Despite decades of research, the induction and maintenance of long-term allograft tolerance without immunosuppression remains an elusive goal in the field of solid organ and cell transplantation. Immunosuppressive medications frequently prevent or minimize acute cellular rejection but have failed to halt antidonor antibody production and chronic organ rejection. Past efforts aimed at promoting lasting allograft tolerance have focused primarily on peripheral T-cell depletion, augmentation of regulatory T cells, or induction via simultaneous hematopoietic stem cell transplantation and facilitation of donor chimerism. So far, none of these methods have led to consistently safe, feasible and long lasting donor organ acceptance. Over the course of the past 4 decades, the study of a unique population of antigen-presenting cells known as dendritic cells has shown promise for breaking new ground in achieving indefinite allograft survival without immunosuppression and its associated adverse effects. In this review, we discuss the discovery and early investigations of dendritic cells and chronicle some of the key studies demonstrating their role in transplantation, particularly in indirect allorecognition, the immunologic pathway thought to drive chronic rejection and perhaps tolerance induction.

In this paper the authors report on the role of dendritic cells in allograft rejection and tolerance. Particularly they highlight key studies demonstrating the importance of indirect allorecognition, the immunologic pathway thought to drive chronic rejection and tolerance induction.

1 Department of Surgery, Columbia University Medical Center, New York, NY.

2 Department of Medicine, Columbia University Medical Center, New York, NY.

Received 14 August 2017. Revision received 11 January 2018.

Accepted 14 January 2018.

The authors declare no conflicts of interest.

Funding for this work was provided by the National Institutes for Health 2T32HL007854-21.

S.J.R., P.E.H., and M.A.H. participated in the writing of the article.
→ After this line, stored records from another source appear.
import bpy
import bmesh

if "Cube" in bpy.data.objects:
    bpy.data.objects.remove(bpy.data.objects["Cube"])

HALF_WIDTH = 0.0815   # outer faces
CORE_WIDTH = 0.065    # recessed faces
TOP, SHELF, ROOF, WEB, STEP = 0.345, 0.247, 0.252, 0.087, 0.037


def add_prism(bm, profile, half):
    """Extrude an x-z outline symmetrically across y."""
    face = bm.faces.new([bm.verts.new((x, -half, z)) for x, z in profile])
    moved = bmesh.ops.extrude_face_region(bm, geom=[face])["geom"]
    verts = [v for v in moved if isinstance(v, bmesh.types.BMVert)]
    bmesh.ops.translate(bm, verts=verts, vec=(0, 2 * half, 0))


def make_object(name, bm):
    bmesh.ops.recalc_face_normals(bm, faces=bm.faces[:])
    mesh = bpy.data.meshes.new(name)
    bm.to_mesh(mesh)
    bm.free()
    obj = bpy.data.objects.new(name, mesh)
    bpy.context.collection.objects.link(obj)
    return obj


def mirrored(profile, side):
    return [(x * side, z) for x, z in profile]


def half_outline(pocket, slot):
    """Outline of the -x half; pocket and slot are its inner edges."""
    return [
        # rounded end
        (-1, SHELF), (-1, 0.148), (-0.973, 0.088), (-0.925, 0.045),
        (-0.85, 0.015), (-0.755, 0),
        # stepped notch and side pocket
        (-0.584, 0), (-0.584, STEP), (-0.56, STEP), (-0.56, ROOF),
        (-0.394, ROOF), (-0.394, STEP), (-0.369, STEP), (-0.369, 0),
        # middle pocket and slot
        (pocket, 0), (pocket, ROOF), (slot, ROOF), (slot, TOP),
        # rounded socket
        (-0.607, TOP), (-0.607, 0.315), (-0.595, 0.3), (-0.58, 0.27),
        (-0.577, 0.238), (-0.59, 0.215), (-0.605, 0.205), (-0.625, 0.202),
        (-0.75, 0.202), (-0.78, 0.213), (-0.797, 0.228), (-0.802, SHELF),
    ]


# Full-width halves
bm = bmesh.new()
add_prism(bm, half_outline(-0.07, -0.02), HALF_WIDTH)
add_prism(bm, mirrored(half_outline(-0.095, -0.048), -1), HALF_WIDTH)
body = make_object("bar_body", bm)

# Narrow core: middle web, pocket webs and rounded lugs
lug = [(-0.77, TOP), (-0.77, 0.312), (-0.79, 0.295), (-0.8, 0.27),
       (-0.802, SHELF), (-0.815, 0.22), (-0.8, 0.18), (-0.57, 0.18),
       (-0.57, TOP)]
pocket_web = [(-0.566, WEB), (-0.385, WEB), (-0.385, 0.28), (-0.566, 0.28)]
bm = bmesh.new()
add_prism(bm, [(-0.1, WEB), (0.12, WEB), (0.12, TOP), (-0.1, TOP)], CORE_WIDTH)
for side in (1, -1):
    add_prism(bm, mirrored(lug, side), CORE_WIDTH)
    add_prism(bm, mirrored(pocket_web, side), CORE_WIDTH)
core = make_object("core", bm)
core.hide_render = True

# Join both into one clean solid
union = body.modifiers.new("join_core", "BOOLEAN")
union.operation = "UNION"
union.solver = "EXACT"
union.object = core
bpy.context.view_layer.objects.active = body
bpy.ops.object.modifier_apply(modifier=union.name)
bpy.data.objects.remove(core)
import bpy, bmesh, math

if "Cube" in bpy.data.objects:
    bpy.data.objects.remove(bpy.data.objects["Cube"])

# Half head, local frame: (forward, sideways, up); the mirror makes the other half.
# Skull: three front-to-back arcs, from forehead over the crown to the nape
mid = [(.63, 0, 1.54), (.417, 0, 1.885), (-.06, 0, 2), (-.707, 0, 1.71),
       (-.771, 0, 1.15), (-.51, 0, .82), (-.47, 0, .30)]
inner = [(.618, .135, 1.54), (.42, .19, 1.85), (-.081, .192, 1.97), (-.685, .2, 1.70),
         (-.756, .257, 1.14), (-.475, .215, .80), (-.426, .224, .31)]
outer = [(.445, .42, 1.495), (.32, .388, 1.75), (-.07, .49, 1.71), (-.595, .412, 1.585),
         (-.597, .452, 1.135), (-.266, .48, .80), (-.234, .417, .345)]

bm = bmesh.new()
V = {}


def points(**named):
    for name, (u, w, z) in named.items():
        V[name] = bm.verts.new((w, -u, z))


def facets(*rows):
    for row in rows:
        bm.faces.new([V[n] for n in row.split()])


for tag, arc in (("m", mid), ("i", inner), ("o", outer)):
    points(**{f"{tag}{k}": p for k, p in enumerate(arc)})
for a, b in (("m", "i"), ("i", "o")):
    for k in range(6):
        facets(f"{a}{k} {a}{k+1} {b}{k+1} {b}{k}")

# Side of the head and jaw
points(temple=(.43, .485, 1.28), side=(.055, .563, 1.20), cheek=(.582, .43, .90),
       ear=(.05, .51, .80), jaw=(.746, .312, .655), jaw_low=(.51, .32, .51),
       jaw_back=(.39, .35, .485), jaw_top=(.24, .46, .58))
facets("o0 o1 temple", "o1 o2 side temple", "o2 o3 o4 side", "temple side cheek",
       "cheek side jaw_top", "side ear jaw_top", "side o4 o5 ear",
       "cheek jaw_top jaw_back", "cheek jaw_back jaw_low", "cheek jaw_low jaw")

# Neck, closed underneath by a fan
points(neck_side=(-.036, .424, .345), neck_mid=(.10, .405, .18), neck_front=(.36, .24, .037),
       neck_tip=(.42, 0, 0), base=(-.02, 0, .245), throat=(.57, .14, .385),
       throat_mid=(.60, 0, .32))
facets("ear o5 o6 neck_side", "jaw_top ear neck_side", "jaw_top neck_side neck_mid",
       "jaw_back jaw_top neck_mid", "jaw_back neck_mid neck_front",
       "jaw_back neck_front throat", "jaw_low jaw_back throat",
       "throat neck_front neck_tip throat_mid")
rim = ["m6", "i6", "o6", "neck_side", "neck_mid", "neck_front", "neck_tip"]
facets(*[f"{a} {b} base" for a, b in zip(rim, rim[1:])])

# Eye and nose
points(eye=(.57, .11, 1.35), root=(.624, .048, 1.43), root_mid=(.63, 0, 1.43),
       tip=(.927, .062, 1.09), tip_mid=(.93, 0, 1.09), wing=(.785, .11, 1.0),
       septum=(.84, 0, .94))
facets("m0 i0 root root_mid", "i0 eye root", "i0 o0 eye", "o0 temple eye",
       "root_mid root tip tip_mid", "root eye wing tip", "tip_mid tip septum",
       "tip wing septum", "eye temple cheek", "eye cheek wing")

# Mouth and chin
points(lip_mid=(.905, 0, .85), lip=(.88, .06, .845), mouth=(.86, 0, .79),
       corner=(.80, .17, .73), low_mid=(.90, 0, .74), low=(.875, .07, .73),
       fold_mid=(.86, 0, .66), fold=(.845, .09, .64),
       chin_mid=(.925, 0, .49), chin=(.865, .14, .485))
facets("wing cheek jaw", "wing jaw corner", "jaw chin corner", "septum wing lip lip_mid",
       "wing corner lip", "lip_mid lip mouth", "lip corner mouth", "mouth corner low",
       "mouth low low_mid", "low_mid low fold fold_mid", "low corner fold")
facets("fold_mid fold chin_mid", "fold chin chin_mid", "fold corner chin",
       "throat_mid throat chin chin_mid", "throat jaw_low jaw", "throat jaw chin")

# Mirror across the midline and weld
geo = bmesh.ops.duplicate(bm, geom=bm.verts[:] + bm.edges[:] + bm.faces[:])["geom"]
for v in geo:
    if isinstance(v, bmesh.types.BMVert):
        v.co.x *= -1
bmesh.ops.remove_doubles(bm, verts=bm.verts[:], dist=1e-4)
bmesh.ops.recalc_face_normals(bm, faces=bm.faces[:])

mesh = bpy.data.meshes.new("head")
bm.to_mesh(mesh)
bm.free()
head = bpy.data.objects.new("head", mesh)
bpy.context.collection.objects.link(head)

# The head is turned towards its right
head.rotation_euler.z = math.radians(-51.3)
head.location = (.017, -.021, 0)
Correspondence: Sarah J. Rosen, MD, Rm. 10-502, 630W. 168th St., New York, NY 10032. (sr2490@cumc.columbia.edu).

Copyright © 2018 Wolters Kluwer Health, Inc. All rights reserved.